A: Unfortunately, seats cannot be guaranteed for the purposes of completing a minor. Continue to check Mosaic for availability or select an alternate course.
Academic Performance and Standing
Q: I’ve missed some attendance and work in my courses. What should I do?
A: Click here to read more on relief for missed academic work.
Q: I don’t feel I am doing well in my courses. What average do I need to remain at McMaster?
A: Students require an average of at least 3.5 to be in good academic standing. Students whose average falls between 3.0 and 3.4 will be placed on Academic Probation for one reviewing period. If a student’s average falls below a 3.0 at the time of reviewing, or they do not clear Academic Probation, they will not be eligible to continue at the university. Academic Probation is different from Program Probation (please see the next question below).
If you feel you are struggling with your courses, please visit the academic advising office so we can discuss your options with you.
Q: What is the different between Academic Probation and Program Probation?
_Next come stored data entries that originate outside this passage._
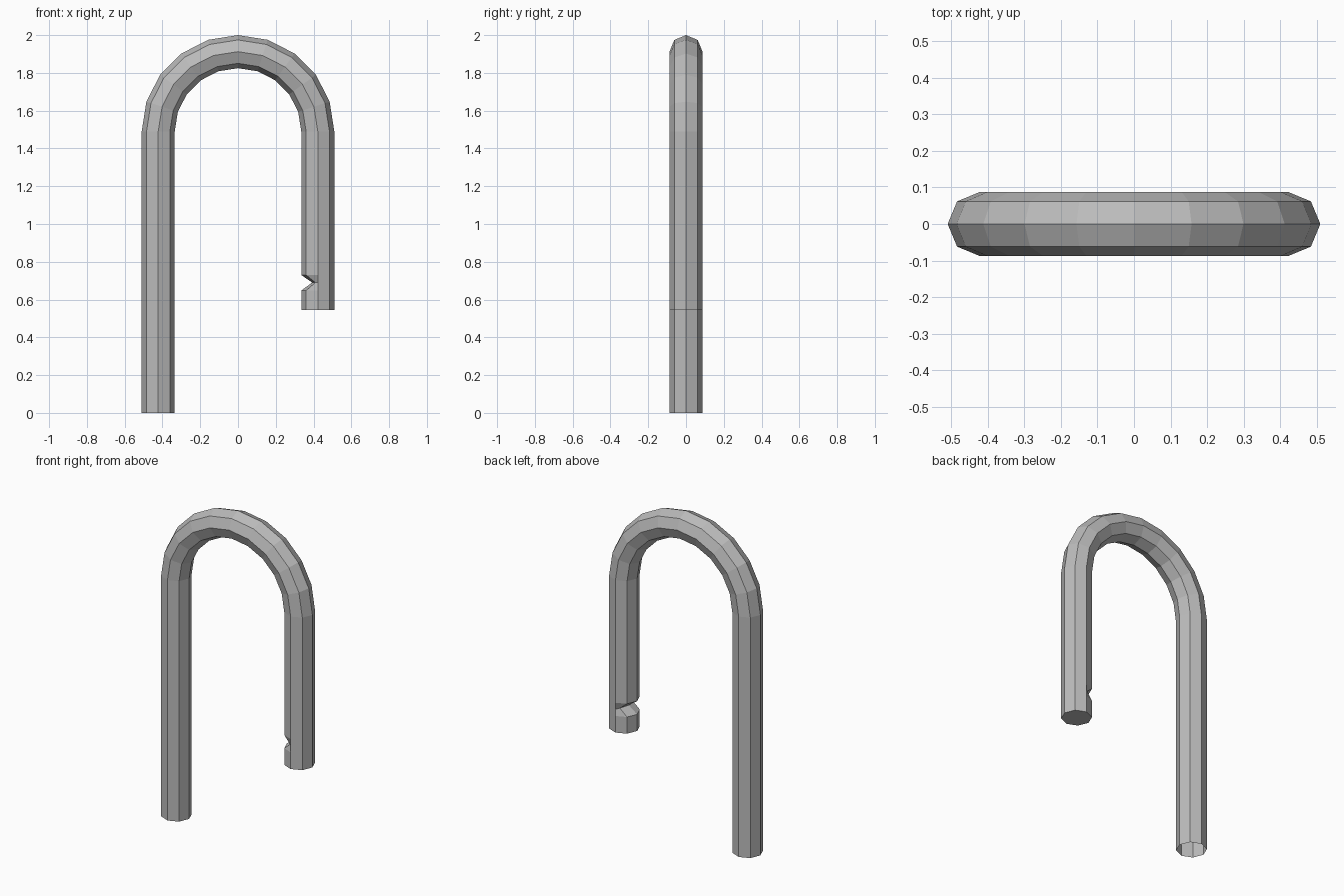
import bpy, bmesh, math
from mathutils import Vector

cube = bpy.data.objects.get("Cube")
if cube:
    bpy.data.objects.remove(cube, do_unlink=True)

SIDES, ARC_STEPS = 8, 10
TUBE, BEND = 0.0875, 0.4225     # tube radius, bend radius
SPRING = 1.49                   # height where the bend starts
TIP = 0.545                     # height of the short end

steel = bpy.data.materials.new("grey steel")
steel.use_nodes = True
colour = (0.5, 0.5, 0.5, 1)
steel.diffuse_color = colour
steel.node_tree.nodes["Principled BSDF"].inputs["Base Color"].default_value = colour

bm = bmesh.new()


def ring(centre, outward, notch=False):
    """Octagonal section; the notch pushes the inner corners outward."""
    verts = []
    for i in range(SIDES):
        a = math.tau * i / SIDES
        out, side = TUBE * math.cos(a), TUBE * math.sin(a)
        if notch and out < -0.01:
            out = -0.03 if abs(side) < 0.01 else -0.0125
        verts.append(bm.verts.new(centre + outward * out + Vector((0, side, 0))))
    return verts


# Long leg, bend, short leg with its latch notch
left, right = Vector((-1, 0, 0)), Vector((1, 0, 0))
rings = [ring(Vector((-BEND, 0, 0)), left)]
for k in range(ARC_STEPS + 1):
    a = math.pi * (1 - k / ARC_STEPS)
    d = Vector((math.cos(a), 0, math.sin(a)))
    rings.append(ring(Vector((0, 0, SPRING)) + d * BEND, d))
for z, notch in ((0.73, False), (0.69, True), (0.648, False), (TIP, False)):
    rings.append(ring(Vector((BEND, 0, z)), right, notch))

# Skin the sections; the short end is closed, the long end is open
for a, b in zip(rings, rings[1:]):
    for i in range(SIDES):
        j = (i + 1) % SIDES
        bm.faces.new((a[i], a[j], b[j], b[i]))
bm.faces.new(rings[-1])
bmesh.ops.recalc_face_normals(bm, faces=bm.faces)

mesh = bpy.data.meshes.new("shackle")
bm.to_mesh(mesh)
bm.free()
mesh.materials.append(steel)
shackle = bpy.data.objects.new("shackle", mesh)
bpy.context.collection.objects.link(shackle)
A: Academic Probation, which may be assigned to students whose Grade Point Average (GPA) is at least 3.0 but less than 3.5, will allow a student to continue at the University for one reviewing period. If a student on academic probation does not have their average to at least a 3.5 by the next reviewing period, they will not be eligible to continue. Students may be on academic probation only once during their undergraduate career.
Program Probation, which may be assigned to students in an Honours program whose GPA is at least 4.5 but less than 5.0, may continue in their program on program probation for one reviewing period. If a student on program probation does not have their average to at least a 5.0 by the next reviewing period, they will be required to transfer into a different program for which they do qualify. Students may be on program probation only once during their undergraduate career.
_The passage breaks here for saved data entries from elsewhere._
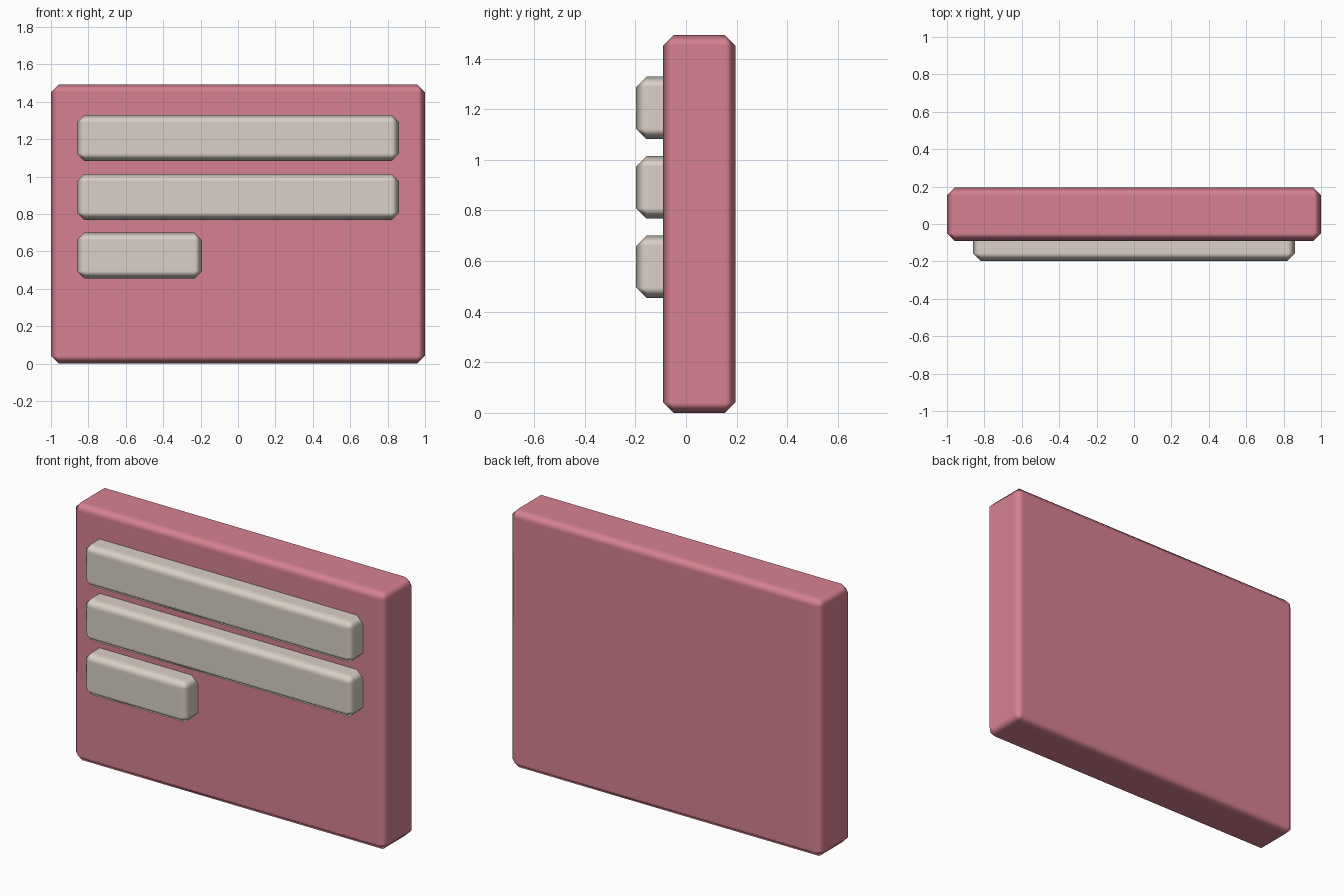
import bpy

if "Cube" in bpy.data.objects:
    bpy.data.objects.remove(bpy.data.objects["Cube"])


def material(name, rgb):
    m = bpy.data.materials.new(name)
    m.diffuse_color = (*rgb, 1)
    m.use_nodes = True
    m.node_tree.nodes["Principled BSDF"].inputs["Base Color"].default_value = m.diffuse_color
    return m


def chamfered_box(name, lo, hi, chamfer, mat):
    """Box between two corners with a single smooth-shaded chamfer."""
    centre = [(a + b) / 2 for a, b in zip(lo, hi)]
    bpy.ops.mesh.primitive_cube_add(size=1, location=centre)
    ob = bpy.context.object
    ob.name = name
    ob.scale = [b - a for a, b in zip(lo, hi)]
    bpy.ops.object.transform_apply(location=False, rotation=False, scale=True)
    ob.data.materials.append(mat)
    bpy.ops.object.shade_smooth()
    bev = ob.modifiers.new("chamfer", "BEVEL")
    bev.width = chamfer
    bev.segments = 1
    bev.limit_method = "NONE"
    bev.harden_normals = True
    return ob


pink = material("dusty pink", (0.68, 0.22, 0.285))
cream = material("warm grey", (0.70, 0.63, 0.57))

# Upright board
chamfered_box("board", (-1, -0.09, 0), (1, 0.195, 1.493), 0.041, pink)

# Raised bars on the front, the last one short
for name, right, bottom in (("top_bar", 0.862, 1.082),
                            ("middle_bar", 0.862, 0.768),
                            ("short_bar", -0.192, 0.454)):
    chamfered_box(name, (-0.862, -0.197, bottom), (right, 0.0, bottom + 0.247),
                  0.041, cream)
Students are eligible for reviewing when they have taken at least 18 units since their last review. We review students in May at the end of the Fall/Winter, in August at the end of the Spring/Summer, and after each deferred exam period as needed.
Q: I am no longer eligible to continue at the university. Is there anything I can do to return to McMaster?
A: Click here to learn about the reinstatement process.
Q: I think one of my final grades is incorrect. What should I do?
A: Contact your instructor and ask for a breakdown of your grade. You can indicate that you believe there has been an error. If a grade change is necessary, your instructor can submit one.
Q: I do not agree with a grade I received on a piece of work. What should I do?
A: It is recommended that students first try and resolve any grade concerns with their instructor. If after the discussion you do not feel the matter is resolved, you are then encouraged to contact the chair of the department offering the course. If after the discussion with the chair you do not feel the matter is resolved (or, if your instructor is also the chair), you can then explore a more formal appeal process. Click here to visit the student appeals page.
Q: My final exams are too close together and/or conflict. How do I address this?
A: As per the general academic regulations, special examination arrangements may be made in some circumstances:
- conflict with Religious, Indigenous, or Spiritual Observances (please see the RISO information page)
- conflict between two Registrar-scheduled examinations
- schedule with three examinations in one calendar day (midnight to midnight)
- schedule with three consecutive seatings
If any of these circumstances pertain to you, please visit the Scheduling and Examinations Office in Gilmour Hall-114.
Q: I missed one of my final examinations due to unforeseen, extenuating circumstances. What should I do?
A: Click here.
Q: I have an exam scheduled at the same time I am supposed to be traveling. Can I have my exam rescheduled?
A: The university does not reschedule or defer examinations for the purposes of travel. The final exam periods are posted in the sessional dates prior to the start of the academic year. It is the student’s responsibility to ensure they are available during the final exam period.